== LISTED ENTRIES ==
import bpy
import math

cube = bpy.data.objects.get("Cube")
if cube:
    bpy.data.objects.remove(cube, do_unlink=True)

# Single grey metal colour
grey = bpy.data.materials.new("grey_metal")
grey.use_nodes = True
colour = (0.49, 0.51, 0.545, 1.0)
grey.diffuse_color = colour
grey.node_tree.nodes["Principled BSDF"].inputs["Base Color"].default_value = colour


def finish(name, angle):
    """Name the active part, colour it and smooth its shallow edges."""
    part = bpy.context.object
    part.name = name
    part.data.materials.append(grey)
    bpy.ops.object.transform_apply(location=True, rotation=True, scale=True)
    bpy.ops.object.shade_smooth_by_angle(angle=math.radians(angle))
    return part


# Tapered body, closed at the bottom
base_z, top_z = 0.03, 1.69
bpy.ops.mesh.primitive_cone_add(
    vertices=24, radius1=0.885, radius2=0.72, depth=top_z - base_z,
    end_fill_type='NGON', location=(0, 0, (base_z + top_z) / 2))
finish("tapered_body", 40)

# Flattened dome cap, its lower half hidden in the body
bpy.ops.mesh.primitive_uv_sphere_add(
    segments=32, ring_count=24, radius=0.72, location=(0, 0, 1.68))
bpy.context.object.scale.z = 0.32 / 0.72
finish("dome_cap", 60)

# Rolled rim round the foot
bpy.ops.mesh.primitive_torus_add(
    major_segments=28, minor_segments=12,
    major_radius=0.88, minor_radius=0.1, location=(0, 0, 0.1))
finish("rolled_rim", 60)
===
### PROBLEM STATEMENT:
For each entry above, write out an exact copy.

### REPLY TO THE TASK:
import bpy
import math

cube = bpy.data.objects.get("Cube")
if cube:
    bpy.data.objects.remove(cube, do_unlink=True)

# Single grey metal colour
grey = bpy.data.materials.new("grey_metal")
grey.use_nodes = True
colour = (0.49, 0.51, 0.545, 1.0)
grey.diffuse_color = colour
grey.node_tree.nodes["Principled BSDF"].inputs["Base Color"].default_value = colour


def finish(name, angle):
    """Name the active part, colour it and smooth its shallow edges."""
    part = bpy.context.object
    part.name = name
    part.data.materials.append(grey)
    bpy.ops.object.transform_apply(location=True, rotation=True, scale=True)
    bpy.ops.object.shade_smooth_by_angle(angle=math.radians(angle))
    return part


# Tapered body, closed at the bottom
base_z, top_z = 0.03, 1.69
bpy.ops.mesh.primitive_cone_add(
    vertices=24, radius1=0.885, radius2=0.72, depth=top_z - base_z,
    end_fill_type='NGON', location=(0, 0, (base_z + top_z) / 2))
finish("tapered_body", 40)

# Flattened dome cap, its lower half hidden in the body
bpy.ops.mesh.primitive_uv_sphere_add(
    segments=32, ring_count=24, radius=0.72, location=(0, 0, 1.68))
bpy.context.object.scale.z = 0.32 / 0.72
finish("dome_cap", 60)

# Rolled rim round the foot
bpy.ops.mesh.primitive_torus_add(
    major_segments=28, minor_segments=12,
    major_radius=0.88, minor_radius=0.1, location=(0, 0, 0.1))
finish("rolled_rim", 60)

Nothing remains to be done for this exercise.